## WORK REQUEST
Each line of the records that holds the word "bmesh" should be copied out.

╔══

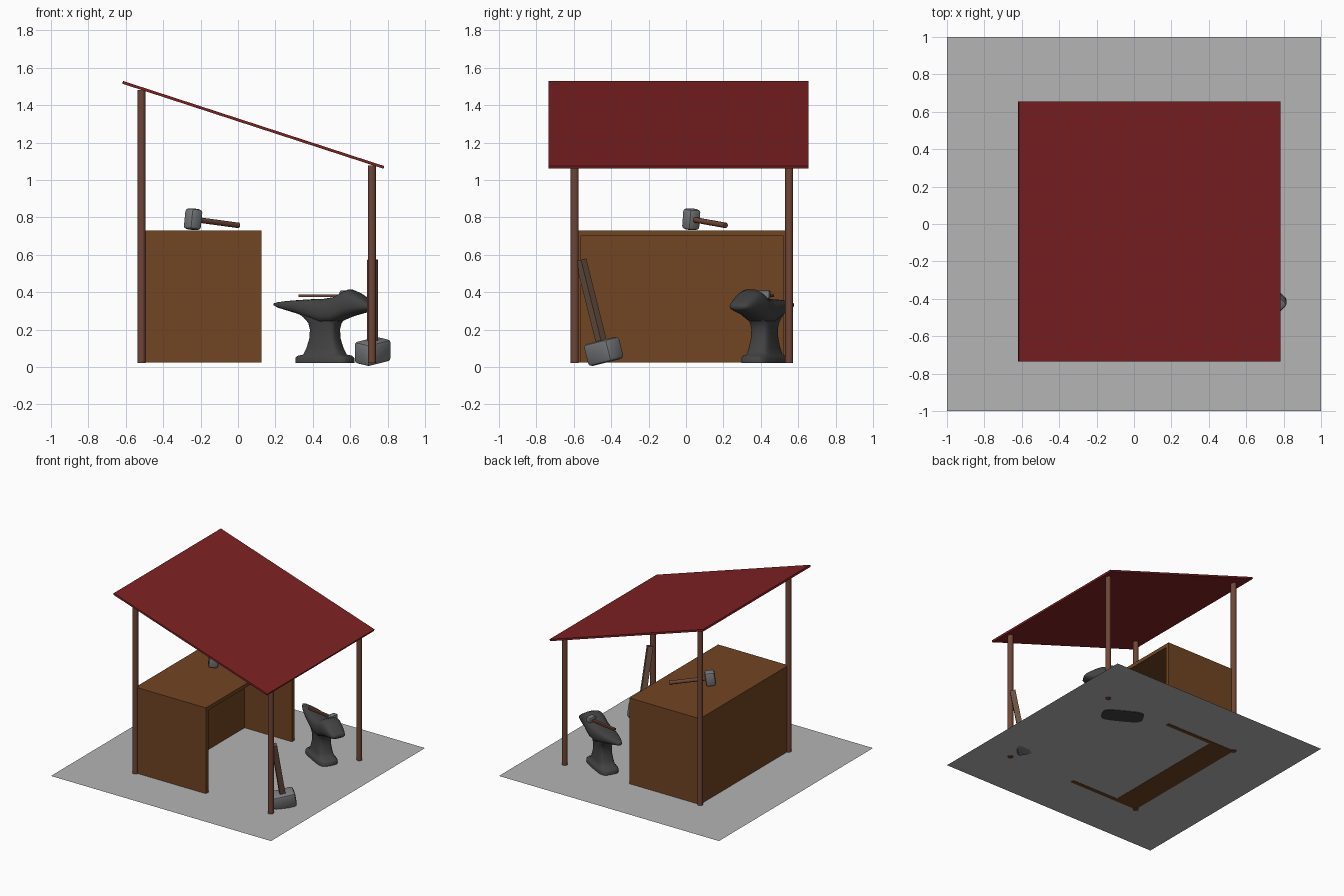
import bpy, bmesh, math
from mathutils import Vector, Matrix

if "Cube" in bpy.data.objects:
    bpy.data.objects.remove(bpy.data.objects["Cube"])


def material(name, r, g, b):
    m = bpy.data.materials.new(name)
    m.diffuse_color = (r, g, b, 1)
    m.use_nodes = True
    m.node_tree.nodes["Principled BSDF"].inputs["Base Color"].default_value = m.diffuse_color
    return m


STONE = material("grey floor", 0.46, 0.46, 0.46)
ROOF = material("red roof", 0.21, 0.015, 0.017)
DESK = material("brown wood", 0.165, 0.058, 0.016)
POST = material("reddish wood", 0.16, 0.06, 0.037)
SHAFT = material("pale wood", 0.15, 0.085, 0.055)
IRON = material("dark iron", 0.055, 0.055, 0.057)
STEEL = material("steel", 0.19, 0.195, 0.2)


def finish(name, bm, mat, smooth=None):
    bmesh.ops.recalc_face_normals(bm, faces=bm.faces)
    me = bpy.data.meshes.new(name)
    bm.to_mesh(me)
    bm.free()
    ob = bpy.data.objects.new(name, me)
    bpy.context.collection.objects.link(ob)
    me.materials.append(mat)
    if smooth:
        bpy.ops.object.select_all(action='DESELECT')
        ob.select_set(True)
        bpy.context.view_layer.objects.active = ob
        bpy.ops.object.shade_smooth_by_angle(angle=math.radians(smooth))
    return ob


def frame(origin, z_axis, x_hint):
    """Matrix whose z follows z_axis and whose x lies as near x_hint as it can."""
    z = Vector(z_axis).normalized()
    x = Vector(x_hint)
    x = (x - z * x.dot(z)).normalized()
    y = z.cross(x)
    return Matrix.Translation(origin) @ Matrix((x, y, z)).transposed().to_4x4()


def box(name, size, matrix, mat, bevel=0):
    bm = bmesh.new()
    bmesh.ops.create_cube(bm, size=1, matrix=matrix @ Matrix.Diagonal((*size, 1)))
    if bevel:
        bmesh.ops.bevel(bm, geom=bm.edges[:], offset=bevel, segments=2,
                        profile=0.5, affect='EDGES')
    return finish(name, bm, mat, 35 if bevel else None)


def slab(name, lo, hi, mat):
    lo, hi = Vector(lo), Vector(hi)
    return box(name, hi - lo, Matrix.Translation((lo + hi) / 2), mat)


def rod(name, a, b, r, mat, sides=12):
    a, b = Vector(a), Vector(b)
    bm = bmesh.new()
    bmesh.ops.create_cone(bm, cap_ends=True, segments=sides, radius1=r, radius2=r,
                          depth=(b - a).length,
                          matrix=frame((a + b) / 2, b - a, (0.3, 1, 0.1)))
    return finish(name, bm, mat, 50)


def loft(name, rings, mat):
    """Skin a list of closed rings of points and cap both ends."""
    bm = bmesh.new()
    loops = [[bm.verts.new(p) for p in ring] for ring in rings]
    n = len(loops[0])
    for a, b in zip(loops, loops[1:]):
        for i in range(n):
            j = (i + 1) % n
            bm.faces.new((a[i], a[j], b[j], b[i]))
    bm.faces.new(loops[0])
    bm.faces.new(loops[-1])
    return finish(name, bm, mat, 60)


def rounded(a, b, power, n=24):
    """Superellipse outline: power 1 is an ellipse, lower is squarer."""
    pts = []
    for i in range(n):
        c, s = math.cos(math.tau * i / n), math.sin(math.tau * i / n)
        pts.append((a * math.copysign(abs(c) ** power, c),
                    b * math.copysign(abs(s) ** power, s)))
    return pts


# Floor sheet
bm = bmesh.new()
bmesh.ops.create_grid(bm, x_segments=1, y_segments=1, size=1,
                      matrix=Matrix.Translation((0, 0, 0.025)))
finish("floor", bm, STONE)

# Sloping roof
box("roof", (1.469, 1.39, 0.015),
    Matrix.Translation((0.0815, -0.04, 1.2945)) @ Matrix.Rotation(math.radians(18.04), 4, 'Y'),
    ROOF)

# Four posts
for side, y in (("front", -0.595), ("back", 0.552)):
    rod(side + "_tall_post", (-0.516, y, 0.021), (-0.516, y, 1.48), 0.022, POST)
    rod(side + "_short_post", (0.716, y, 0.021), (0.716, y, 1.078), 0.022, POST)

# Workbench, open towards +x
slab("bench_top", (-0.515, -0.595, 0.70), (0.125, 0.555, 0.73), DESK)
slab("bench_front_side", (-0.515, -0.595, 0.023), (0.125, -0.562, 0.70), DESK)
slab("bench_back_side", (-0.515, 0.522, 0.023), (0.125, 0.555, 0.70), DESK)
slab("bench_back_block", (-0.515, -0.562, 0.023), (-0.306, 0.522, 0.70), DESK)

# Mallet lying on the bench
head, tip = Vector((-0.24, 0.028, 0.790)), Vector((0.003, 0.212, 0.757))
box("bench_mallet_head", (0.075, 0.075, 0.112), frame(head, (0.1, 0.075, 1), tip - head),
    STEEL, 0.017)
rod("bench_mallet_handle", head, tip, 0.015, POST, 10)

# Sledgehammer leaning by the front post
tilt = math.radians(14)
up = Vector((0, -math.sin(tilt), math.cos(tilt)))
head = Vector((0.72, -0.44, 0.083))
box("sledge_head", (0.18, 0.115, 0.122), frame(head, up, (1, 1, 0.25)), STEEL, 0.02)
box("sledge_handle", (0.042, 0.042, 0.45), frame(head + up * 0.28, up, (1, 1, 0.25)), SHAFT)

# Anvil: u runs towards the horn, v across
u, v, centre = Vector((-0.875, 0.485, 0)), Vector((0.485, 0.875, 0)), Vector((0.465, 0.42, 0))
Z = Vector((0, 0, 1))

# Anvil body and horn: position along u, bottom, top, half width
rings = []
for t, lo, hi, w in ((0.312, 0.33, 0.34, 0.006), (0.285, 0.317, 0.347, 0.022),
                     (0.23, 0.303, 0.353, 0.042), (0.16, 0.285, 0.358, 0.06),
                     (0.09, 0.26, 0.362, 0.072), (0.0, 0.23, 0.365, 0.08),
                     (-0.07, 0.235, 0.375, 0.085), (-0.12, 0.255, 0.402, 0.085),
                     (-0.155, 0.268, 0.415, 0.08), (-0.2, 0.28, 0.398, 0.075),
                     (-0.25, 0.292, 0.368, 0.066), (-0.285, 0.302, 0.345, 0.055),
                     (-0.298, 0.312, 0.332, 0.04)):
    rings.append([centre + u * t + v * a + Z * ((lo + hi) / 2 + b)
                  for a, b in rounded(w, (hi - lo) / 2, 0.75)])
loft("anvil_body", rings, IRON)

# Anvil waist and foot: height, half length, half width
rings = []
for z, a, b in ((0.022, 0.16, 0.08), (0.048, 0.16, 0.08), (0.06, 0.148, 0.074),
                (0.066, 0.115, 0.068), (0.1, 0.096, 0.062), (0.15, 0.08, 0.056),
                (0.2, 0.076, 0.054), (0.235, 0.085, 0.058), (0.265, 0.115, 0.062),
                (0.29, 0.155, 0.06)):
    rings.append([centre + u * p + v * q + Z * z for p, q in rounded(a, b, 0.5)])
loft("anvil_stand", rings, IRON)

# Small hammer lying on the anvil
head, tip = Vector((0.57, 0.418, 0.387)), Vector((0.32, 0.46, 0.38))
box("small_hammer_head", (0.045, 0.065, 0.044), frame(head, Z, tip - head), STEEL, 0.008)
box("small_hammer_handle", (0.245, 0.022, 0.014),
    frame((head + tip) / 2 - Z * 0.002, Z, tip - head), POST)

╚══

## ANSWER BOX
import bpy, bmesh, math
    bmesh.ops.recalc_face_normals(bm, faces=bm.faces)
    bm = bmesh.new()
    bmesh.ops.create_cube(bm, size=1, matrix=matrix @ Matrix.Diagonal((*size, 1)))
        bmesh.ops.bevel(bm, geom=bm.edges[:], offset=bevel, segments=2,
    bm = bmesh.new()
    bmesh.ops.create_cone(bm, cap_ends=True, segments=sides, radius1=r, radius2=r,
    bm = bmesh.new()
bm = bmesh.new()
bmesh.ops.create_grid(bm, x_segments=1, y_segments=1, size=1,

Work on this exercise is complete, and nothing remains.